Friday, February 11, 2011

Free Will(y)

Thank goodness for Mr. Deity!  I've now found the perfect response to show the next baptist or evangelical that explains to me that the reason an omniscient and omnipotent god can allow evil is because of free will.  What a terrible reason!  In other words, a god would be choosing evil and suffering so we can have free will?  Doesn't sound like a trade off that a merciful and compassionate god who wants us to be with him/her one day would do.  Let's see how Mr. Deity gets through this:

3 comments:

Jonathan said...

The main augment presented here is "why not just create beings that will choose to obey in order to avoid evil?"

Because, in doing so, the creator necessarily eliminates free will. Is a society really democratic if only those that choose to elect a particular king allowed to live?

Jonathan said...

I felt my previous point was incomplete and after some though, have decided to expand it.

Revisiting my response to "why not just create beings that will choose to obey in order to avoid evil" I wish to point out some other poor assumptions made in the video.

a) What about those who's choices are influenced by the presence of evil?

For example, some person choosing evil because of deceit. If the creator chose to not allow any evil by creating only beings that choose only good, then what of the person that would choose evil because he is deceived by a liar? Because the world free of liars now exists, he should be created. However, he now exists in a world in which the influences necessary to choice of evil are unavailable, and is denied free will.

Another example involves the person who chooses evil as a retaliation to a prior evil committed against him? The same outcome as above.

Another example involves the person who would choose evil, except when seeing the consequence of evil, choose good instead. Again, free will is denied.

b) What about those that sometimes choose good and sometimes choose evil?

The assumption made in the video is that a being can only choose good or evil. Are those that only chose evil once out of one-million choices to be eliminated?

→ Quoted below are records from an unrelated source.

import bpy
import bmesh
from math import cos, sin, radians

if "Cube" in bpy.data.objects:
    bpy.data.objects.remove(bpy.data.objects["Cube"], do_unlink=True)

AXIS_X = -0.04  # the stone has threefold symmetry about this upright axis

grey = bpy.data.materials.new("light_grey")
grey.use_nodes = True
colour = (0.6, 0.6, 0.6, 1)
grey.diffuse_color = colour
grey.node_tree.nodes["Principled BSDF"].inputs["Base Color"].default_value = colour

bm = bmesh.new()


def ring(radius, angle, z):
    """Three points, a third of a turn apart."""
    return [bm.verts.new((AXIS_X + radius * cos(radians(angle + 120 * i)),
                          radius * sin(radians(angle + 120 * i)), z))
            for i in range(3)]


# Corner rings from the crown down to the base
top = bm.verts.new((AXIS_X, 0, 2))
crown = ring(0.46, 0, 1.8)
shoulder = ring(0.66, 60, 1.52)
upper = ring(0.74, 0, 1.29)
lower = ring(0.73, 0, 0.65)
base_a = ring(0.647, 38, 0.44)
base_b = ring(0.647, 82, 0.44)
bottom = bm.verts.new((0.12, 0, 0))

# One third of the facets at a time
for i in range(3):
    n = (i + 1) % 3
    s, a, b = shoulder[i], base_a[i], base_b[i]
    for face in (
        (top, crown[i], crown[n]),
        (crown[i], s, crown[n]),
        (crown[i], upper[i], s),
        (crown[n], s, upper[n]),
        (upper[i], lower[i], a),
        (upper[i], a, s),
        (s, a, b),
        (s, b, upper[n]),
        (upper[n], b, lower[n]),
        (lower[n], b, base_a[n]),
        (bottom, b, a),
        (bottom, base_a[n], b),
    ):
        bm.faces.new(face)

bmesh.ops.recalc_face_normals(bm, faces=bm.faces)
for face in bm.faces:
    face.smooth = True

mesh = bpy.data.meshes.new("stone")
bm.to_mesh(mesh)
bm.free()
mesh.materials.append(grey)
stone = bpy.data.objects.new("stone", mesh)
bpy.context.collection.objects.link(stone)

Another argument posed by the video is that free will is somehow limited because we are unable to harm other telepathically. Huh? A weak argument at best. But, for sake of argument, who's to say we won't some day have the technology or discover the technique to harm others with our thoughts?

Another weaker argument refers to Heaven being without free will. Heaven, ultimately is being in the presence of God. This is the ends of the choosing, free will has already been exercised by those that are present.

(All that said, my argument is still incomplete in that while I believe the above is good philosophy, I don't believe that it's complete theology. But I don't have the time to develop that train of thought right now. It would require me to look up and quote several verses too.)

I believe the strongest argument here is not presented by the video at all, but in your introductory comments before the video: “...a god would be choosing evil and suffering so we can have free will?” That's really the bottom-line that needs to be addressed. Free will is not the ends. A love-relationship (agape) between Creator and created is the ends, free will is the means. In God's economy, the risk to allow evil and suffering, as a consequence of free will, is outweighed by the benefit of agape love, the alternative consequence of free will.

Cookulacrates said...

Free will is not obvious, and your assumption that we have it has been rightly destroyed by many contemporary philosophers and even a few from the enlightenment (perhaps before, but my knowledge is limited). Is god still not 'god' if there is no free will? At the very least, your argument implies that god had to make the world/humans the way he/she did (with evil) to ensure that we have free will. But if introducing free will actually causes so much suffering, pain, death, tyranny, oppression, etc. then how can you ever define your god as a loving being? Selfishness is not love. Jealousy is not love. Fear is not love. BUT - I am not even willing to grant you your notion of free will, so these rebuttals are meaningless.

Another point - this video is not making arguments. This video is lampooning weak christian arguments. This video is pointing out the holes in the bad logic of people like you who try to reconcile the idea of a loving god in a world plagued with evils. It does a pretty good job at it too.

Your conclusion is wanting, to say the least. When did "agape" come in to the average christian vernacular? The interpretation that a god wants to have the relationship you're trying to describe is something that did not come about until the 17th century - you should read a book by Karen Armstrong called "The History of God" - what you think Christianity is now, and what Christianity was when it began are very different. I would at least expect, if there was any truth to it, that the faith would be constant, and she makes a very good case that it is not constant or consistent.

Bottom lines: (1) You assume free will - I think that many contemporary philosophers would disagree with that notion, and I agree with that consensus. (2) If there really is a god that chooses to include death, suffering, oppression, tyranny, in his creation just so he can jealously have beings that blindly love him, regardless of their hypocritical actions, then your god is a dick.